But Daniels warned, all of that is threatened by the New York State Department of Environmental Conservation’s new rules on treating ballast water.

“Given the dire circumstances of these regulations, we hope some positive news will be forthcoming, because if not, on August 1 2013, the Port of Oswego would be forced to cease all international shipping operations.”

Ballast water is what it sounds like; water taken on by ships to maintain balance when they off-load cargo and discharged as they take on cargo.  Ballast water is a proven path for unwanted international stowaways, invasive species that can wreak havoc on their new turf.

"The regulations require all commercial vessels operating and traversing New York’s waters to be able to treat and clean their water to a standard 100 times current international maritime organization standards," said Daniels. "Additionally, vessels that will be constructed after January 1, 2013 must treat ballast water to a level 1000 times that of international standards. There’s a little bit of a problem. No technology exists to treat to 100 times, 1000 times, or anything above the current IMO standards.”

Saint Lawrence Seaway Development Corporation Administrator Collister Johnson echoed Daniels’ protests. Johnson said the statement that no existing technology could meet the standard was based on two major studies. One by the U.S. Environmental Protection Agency and a National Academy of Sciences study sponsored by the Coast Guard.

“Why would DEC ignore the science of EPA and the U.S. Coast Guard Science Advisory Board and the National Academy of Sciences?," asked Johnson. "Why would they offend Canada?  Why would they want to isolate New York as the only jurisdiction in the world that would be following a set of standards that is different from the international standard? And the answer is, ‘I don’t know.’ But i do know that that approach, in my judgment, does not protect the environment. What you want to do to protect the environment is get reasonable, workable standards installed on ships as quickly as you can and then improve from there," he said.

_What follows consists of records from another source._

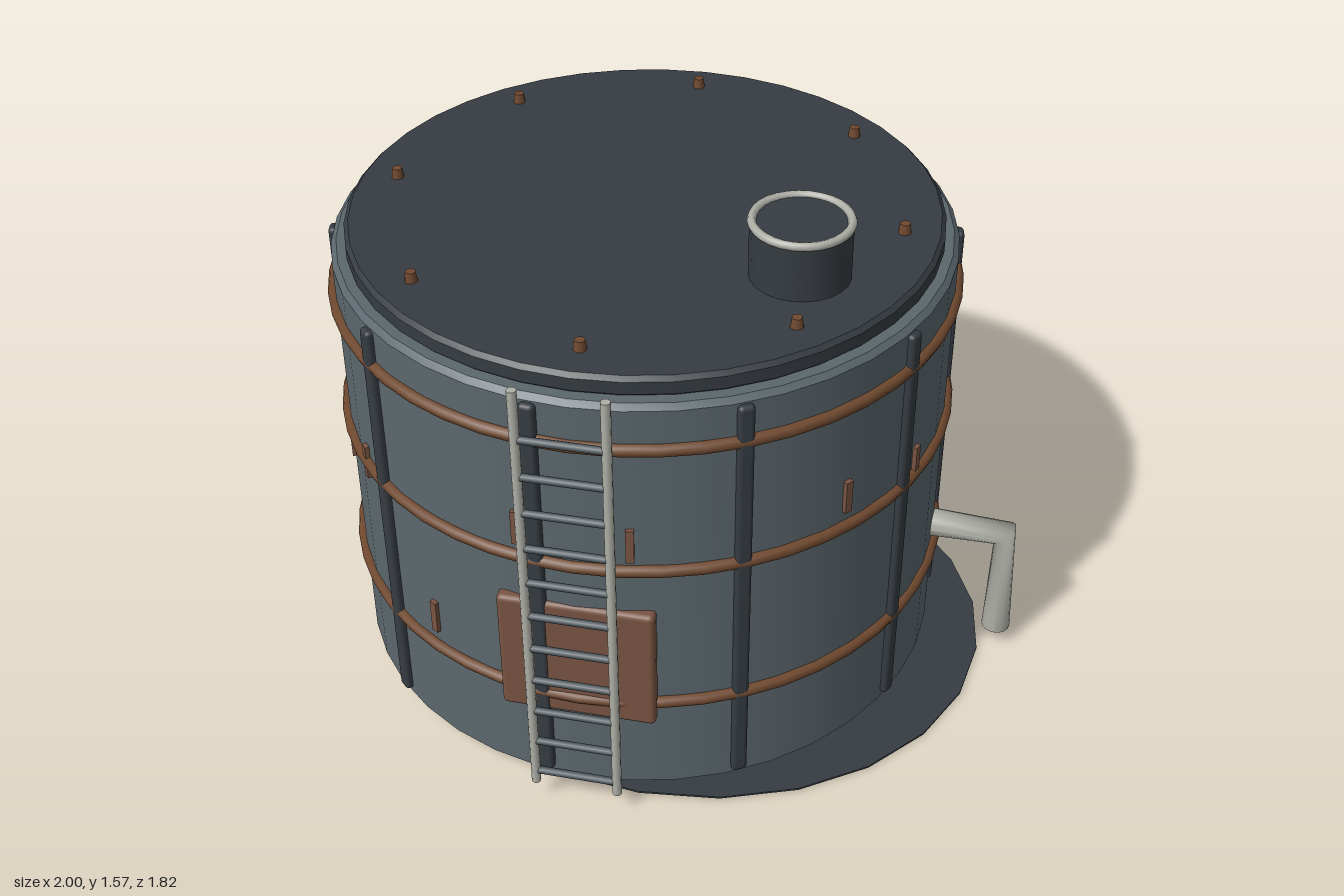
import * as THREE from 'three';
import { toCreasedNormals } from 'three/addons/utils/BufferGeometryUtils.js';
import { RoundedBoxGeometry } from 'three/addons/geometries/RoundedBoxGeometry.js';

const mat = (name, color) => {
  const m = new THREE.MeshStandardMaterial({ color });
  m.name = name;
  return m;
};

// Vertical drum with small bevels on both rims
function drum(r, y0, y1, bevel, segments) {
  const profile = [
    [0, y0], [r - bevel, y0], [r, y0 + bevel], [r, y1 - bevel], [r - bevel, y1], [0, y1],
  ].map(([x, y]) => new THREE.Vector2(x, y));
  return toCreasedNormals(new THREE.LatheGeometry(profile, segments), 0.5);
}

// Mitred outlet pipe: three rings run outwards, then turn down
function elbowPipe(r) {
  const s = Math.SQRT1_2;
  const rings = [
    { c: [0.72, 0.42], v: [0, 1] },
    { c: [0.952, 0.412], v: [s, s] },
    { c: [0.957, 0.055], v: [1, 0] },
  ];
  const g = new THREE.CylinderGeometry(r, r, 1, 16, 2);
  const p = g.attributes.position;
  for (let i = 0; i < p.count; i++) {
    const { c, v } = rings[Math.round((0.5 - p.getY(i)) * 2)];
    const x = p.getX(i);
    p.setXYZ(i, c[0] + x * v[0], c[1] + x * v[1], p.getZ(i));
  }
  g.computeVertexNormals();
  return g;
}

export function createModel() {
  const steel = mat('slate steel', 0x5b676d);
  const dark = mat('dark steel', 0x363c42);
  const rust = mat('rusty iron', 0x70492f);
  const patchRust = mat('rust patch', 0x795442);
  const pale = mat('pale metal', 0xaeb0a7);
  const rungSteel = mat('rung steel', 0x4b555b);

  const model = new THREE.Group();
  model.name = 'storageTank';
  const tank = new THREE.Group();
  tank.name = 'tank';
  tank.position.set(-0.12, 0, -0.03);
  model.add(tank);

  const add = (parent, name, geometry, material, x = 0, y = 0, z = 0) => {
    const m = new THREE.Mesh(geometry, material);
    m.name = name;
    m.position.set(x, y, z);
    parent.add(m);
    return m;
  };
  // Place a part on the wall, angle measured from the front towards +x
  const addOnWall = (name, geometry, material, degrees, r, y) => {
    const a = THREE.MathUtils.degToRad(degrees);
    const m = add(tank, name, geometry, material, Math.sin(a) * r, y, Math.cos(a) * r);
    m.rotation.y = a;
    return m;
  };

  // Ground plate
  const ground = add(model, 'groundPlate', new THREE.CylinderGeometry(1, 1, 0.006, 24), dark, 0.04, 0.003, 0.04);
  ground.scale.set(0.87, 1, 0.78);

  // Shell and lid
  add(tank, 'shell', drum(0.86, 0.03, 1.34, 0.015, 40), steel);
  add(tank, 'lid', drum(0.82, 1.335, 1.395, 0.012, 40), dark);

  // Hoops
  for (const y of [0.355, 0.82, 1.21]) {
    add(tank, 'hoop', new THREE.TorusGeometry(0.862, 0.018, 8, 48), rust, 0, y, 0).rotation.x = Math.PI / 2;
  }

  // Upright ribs
  const ribGeo = new RoundedBoxGeometry(0.044, 1.26, 0.04, 2, 0.012);
  for (let i = 0; i < 10; i++) addOnWall('rib', ribGeo, dark, -6.6 + 36 * i, 0.857, 0.69);

  // Lid rivets
  const rivetGeo = new THREE.CylinderGeometry(0.014, 0.018, 0.03, 10);
  for (let i = 0; i < 8; i++) addOnWall('rivet', rivetGeo, rust, 45 * i, 0.711, 1.408);

  // Rust streaks: [angle, centre height, length]
  const streaks = [
    [-90, 0.165, 0.105], [-70, 0.675, 0.105], [-50, 0.82, 0.105], [-30, 0.463, 0.105],
    [-10, 0.915, 0.105], [10, 0.905, 0.105], [50, 0.92, 0.1], [70, 0.87, 0.085],
  ];
  for (const [angle, y, h] of streaks) {
    addOnWall('rustStreak', new THREE.BoxGeometry(0.022, h, 0.02), patchRust, angle, 0.86, y);
  }

  // Repair patch
  add(tank, 'patch', new RoundedBoxGeometry(0.428, 0.39, 0.045, 2, 0.015), patchRust, 0, 0.487, 0.845);

  // Vent stack with rim
  add(model, 'vent', new THREE.CylinderGeometry(0.135, 0.135, 0.17, 24), dark, 0.35, 1.47, 0.23);
  add(model, 'ventRim', new THREE.TorusGeometry(0.129, 0.012, 8, 28), pale, 0.35, 1.555, 0.23).rotation.x = Math.PI / 2;

  // Outlet pipe
  add(model, 'outletPipe', elbowPipe(0.042), pale, 0, 0, -0.025);

  // Ladder
  const ladder = new THREE.Group();
  ladder.name = 'ladder';
  ladder.position.set(-0.118, 0, 0.893);
  model.add(ladder);
  for (const side of [-1, 1]) {
    add(ladder, 'ladderRail', new THREE.CylinderGeometry(0.013, 0.013, 1.335, 10), pale, side * 0.115, 0.737, 0);
  }
  const rungGeo = new THREE.CylinderGeometry(0.011, 0.011, 0.235, 8);
  for (let i = 0; i < 11; i++) {
    add(ladder, 'ladderRung', rungGeo, rungSteel, 0, 0.112 + 0.1145 * i, 0).rotation.z = Math.PI / 2;
  }
  return model;
}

It appears the DEC is listening.  In response to our interview request, a DEC spokesperson issued the following statement:

"While NYSDEC has established ballast water requirements, a strong and clear national standard would be preferable. We are working with other states and encouraging EPA to adopt a standard this year that is achievable and protects the state's coastal waters from invasive species. We plan to re-examine our requirements following the release of EPS''s proposal."